Every line in the records below between the one holding "bm.faces.new(upper)" and the one holding "pi + a_lo, 8))", inclusive, is to be set down exactly; all other lines are to be left out.

+-------+

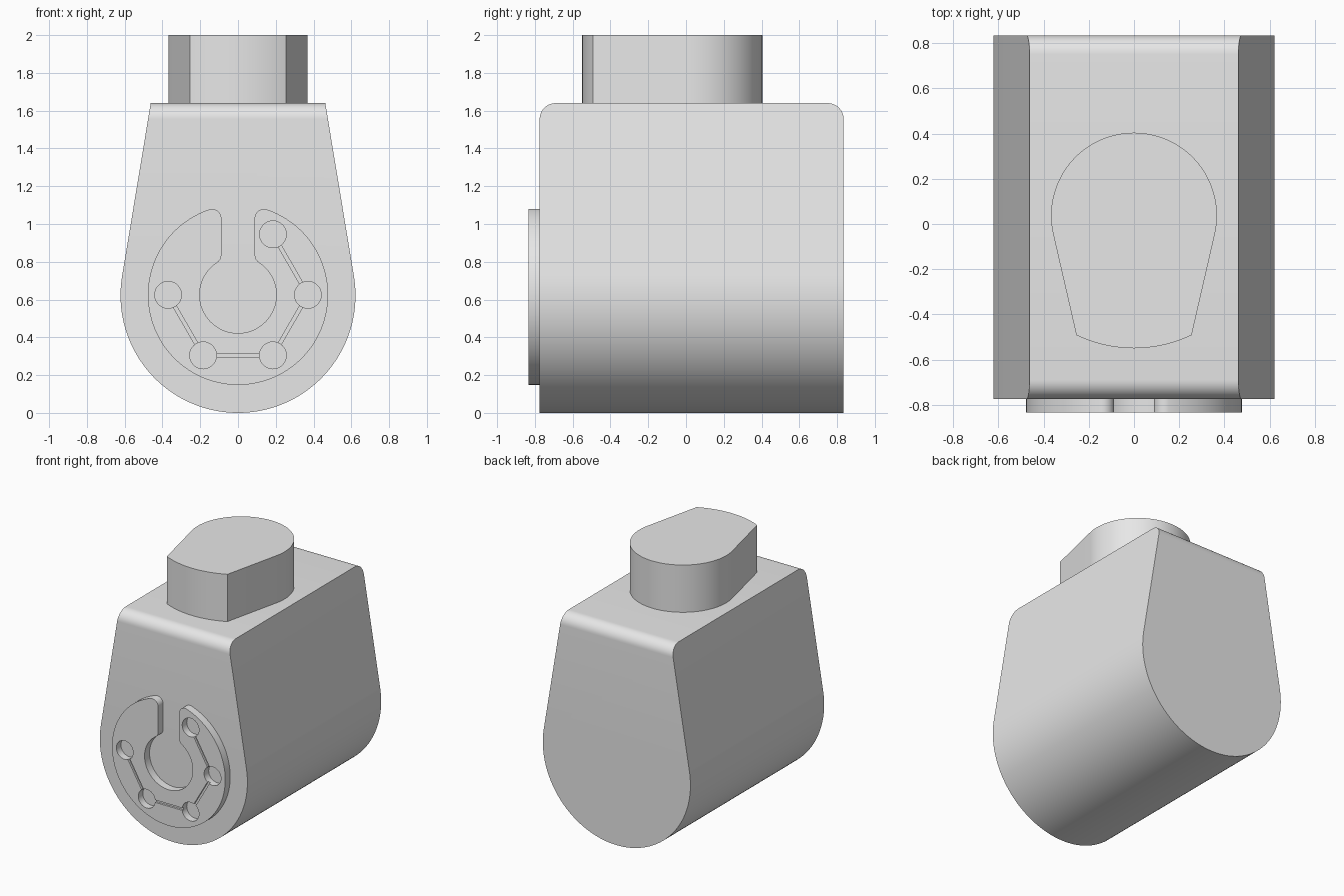
import bpy, bmesh, math
from math import sin, cos, pi, atan2, acos, hypot, sqrt

cube = bpy.data.objects.get("Cube")
if cube:
    bpy.data.objects.remove(cube, do_unlink=True)

grey = bpy.data.materials.new("light grey")
grey.use_nodes = True
grey.diffuse_color = (0.8, 0.8, 0.8, 1)
grey.node_tree.nodes["Principled BSDF"].inputs["Base Color"].default_value = (0.8, 0.8, 0.8, 1)


def arc(cx, cy, r, a0, a1, n):
    """Points along a circular arc, both ends included."""
    return [(cx + r * cos(a0 + (a1 - a0) * i / n), cy + r * sin(a0 + (a1 - a0) * i / n))
            for i in range(n + 1)]


def mirrored(half):
    """Close a half outline by mirroring it across x = 0."""
    return half + [(-x, y) for x, y in reversed(half) if abs(x) > 1e-6]


def add_prism(bm, pts, a, b, upright=False):
    """Extrude an outline from a to b, along z if upright, else along y."""
    def place(p, t):
        return (p[0], p[1], t) if upright else (p[0], t, p[1])
    lower = [bm.verts.new(place(p, a)) for p in pts]
    upper = [bm.verts.new(place(p, b)) for p in pts]
    bm.faces.new(lower)
    bm.faces.new(upper)
    for i in range(len(pts)):
        j = (i + 1) % len(pts)
        bm.faces.new((lower[i], lower[j], upper[j], upper[i]))


def make_object(name, bm):
    bmesh.ops.recalc_face_normals(bm, faces=bm.faces)
    mesh = bpy.data.meshes.new(name)
    bm.to_mesh(mesh)
    bm.free()
    mesh.materials.append(grey)
    obj = bpy.data.objects.new(name, mesh)
    bpy.context.collection.objects.link(obj)
    return obj


def activate(obj):
    bpy.ops.object.select_all(action='DESELECT')
    obj.select_set(True)
    bpy.context.view_layer.objects.active = obj


def smooth(obj):
    activate(obj)
    bpy.ops.object.shade_smooth_by_angle(angle=math.radians(25))


# Body: round bottom, straight sides tangent to it, narrower flat top
R, TOP, HALF_TOP, FRONT, BACK = 0.622, 1.64, 0.462, -0.775, 0.835
rise = TOP - R
tangent = atan2(rise, HALF_TOP) - acos(R / hypot(rise, HALF_TOP))
bm = bmesh.new()
add_prism(bm, mirrored(arc(0, R, R, -pi / 2, tangent, 48) + [(HALF_TOP, TOP)]), FRONT, BACK)
# Rounded front and back edges of the top
edges = [e for e in bm.edges
         if all(v.co.z > TOP - 0.01 for v in e.verts)
         and abs(e.verts[0].co.y - e.verts[1].co.y) < 0.01]
bmesh.ops.bevel(bm, geom=edges, offset=0.085, segments=10, profile=0.5, affect='EDGES')
smooth(make_object("body", bm))

# Neck: round back, tapered sides, shallow curved front
CY, NECK_R, FRONT_R = 0.037, 0.367, 0.587
front_half = math.asin(0.255 / FRONT_R)
outline = (arc(0, CY, FRONT_R, -pi / 2, -pi / 2 + front_half, 10)
           + arc(0, CY, NECK_R, -0.22, pi / 2, 40))
bm = bmesh.new()
add_prism(bm, mirrored(outline), TOP - 0.02, 2.0, upright=True)
smooth(make_object("neck", bm))

# Slotted ring on the front, with rounded slot corners
CZ, OUTER, INNER, SLOT, FILLET = 0.625, 0.477, 0.203, 0.088, 0.05
FACE = -0.835
fx = SLOT + FILLET
hi = sqrt((OUTER - FILLET) ** 2 - fx ** 2)
lo = sqrt((INNER + FILLET) ** 2 - fx ** 2)
a_hi, a_lo = atan2(hi, fx), atan2(lo, fx)
right_tip = (arc(fx, CZ + hi, FILLET, a_hi, pi, 12)
             + arc(fx, CZ + lo, FILLET, pi, pi + a_lo, 8))
left_tip = [(-x, z) for x, z in reversed(right_tip)]
outer_arc = arc(0, CZ, OUTER, -pi - a_hi, a_hi, 96)[1:-1]
inner_arc = arc(0, CZ, INNER, a_lo, -pi - a_lo, 64)[1:-1]
bm = bmesh.new()
add_prism(bm, outer_arc + right_tip + inner_arc + left_tip, FACE, FRONT + 0.01)
rim = [e for e in bm.edges if all(v.co.y < FACE + 0.001 for v in e.verts)]
bmesh.ops.bevel(bm, geom=rim, offset=0.012, segments=3, profile=0.5,
                affect='EDGES', clamp_overlap=False)
ring = make_object("slotted_ring", bm)

# Round pits joined by thin grooves, cut into the ring face
spots = [(0.37 * cos(a * pi / 3), CZ + 0.37 * sin(a * pi / 3)) for a in (1, 0, -1, -2, -3)]
pits, grooves = bmesh.new(), bmesh.new()
for x, z in spots:
    add_prism(pits, arc(x, z, 0.071, 0, 2 * pi, 32)[:-1], FACE - 0.05, FACE + 0.055)
for (x0, z0), (x1, z1) in zip(spots, spots[1:]):
    length = hypot(x1 - x0, z1 - z0)
    ux, uz = (x1 - x0) / length, (z1 - z0) / length
    ends = [(x0 + ux * 0.05, z0 + uz * 0.05), (x1 - ux * 0.05, z1 - uz * 0.05)]
    w = 0.009
    quad = [(ends[k][0] - uz * w * s, ends[k][1] + ux * w * s)
            for k, s in ((0, 1), (0, -1), (1, -1), (1, 1))]
    add_prism(grooves, quad, FACE - 0.04, FACE + 0.015)
for label, cutter_bm in (("pit_cutter", pits), ("groove_cutter", grooves)):
    cutter = make_object(label, cutter_bm)
    cutter.hide_render = True
    activate(ring)
    mod = ring.modifiers.new(label, 'BOOLEAN')
    mod.operation = 'DIFFERENCE'
    mod.solver = 'EXACT'
    mod.object = cutter
    bpy.ops.object.modifier_apply(modifier=mod.name)
    bpy.data.objects.remove(cutter, do_unlink=True)
smooth(ring)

+-------+

ANSWER
    bm.faces.new(upper)
    for i in range(len(pts)):
        j = (i + 1) % len(pts)
        bm.faces.new((lower[i], lower[j], upper[j], upper[i]))


def make_object(name, bm):
    bmesh.ops.recalc_face_normals(bm, faces=bm.faces)
    mesh = bpy.data.meshes.new(name)
    bm.to_mesh(mesh)
    bm.free()
    mesh.materials.append(grey)
    obj = bpy.data.objects.new(name, mesh)
    bpy.context.collection.objects.link(obj)
    return obj


def activate(obj):
    bpy.ops.object.select_all(action='DESELECT')
    obj.select_set(True)
    bpy.context.view_layer.objects.active = obj


def smooth(obj):
    activate(obj)
    bpy.ops.object.shade_smooth_by_angle(angle=math.radians(25))


# Body: round bottom, straight sides tangent to it, narrower flat top
R, TOP, HALF_TOP, FRONT, BACK = 0.622, 1.64, 0.462, -0.775, 0.835
rise = TOP - R
tangent = atan2(rise, HALF_TOP) - acos(R / hypot(rise, HALF_TOP))
bm = bmesh.new()
add_prism(bm, mirrored(arc(0, R, R, -pi / 2, tangent, 48) + [(HALF_TOP, TOP)]), FRONT, BACK)
# Rounded front and back edges of the top
edges = [e for e in bm.edges
         if all(v.co.z > TOP - 0.01 for v in e.verts)
         and abs(e.verts[0].co.y - e.verts[1].co.y) < 0.01]
bmesh.ops.bevel(bm, geom=edges, offset=0.085, segments=10, profile=0.5, affect='EDGES')
smooth(make_object("body", bm))

# Neck: round back, tapered sides, shallow curved front
CY, NECK_R, FRONT_R = 0.037, 0.367, 0.587
front_half = math.asin(0.255 / FRONT_R)
outline = (arc(0, CY, FRONT_R, -pi / 2, -pi / 2 + front_half, 10)
           + arc(0, CY, NECK_R, -0.22, pi / 2, 40))
bm = bmesh.new()
add_prism(bm, mirrored(outline), TOP - 0.02, 2.0, upright=True)
smooth(make_object("neck", bm))

# Slotted ring on the front, with rounded slot corners
CZ, OUTER, INNER, SLOT, FILLET = 0.625, 0.477, 0.203, 0.088, 0.05
FACE = -0.835
fx = SLOT + FILLET
hi = sqrt((OUTER - FILLET) ** 2 - fx ** 2)
lo = sqrt((INNER + FILLET) ** 2 - fx ** 2)
a_hi, a_lo = atan2(hi, fx), atan2(lo, fx)
right_tip = (arc(fx, CZ + hi, FILLET, a_hi, pi, 12)
             + arc(fx, CZ + lo, FILLET, pi, pi + a_lo, 8))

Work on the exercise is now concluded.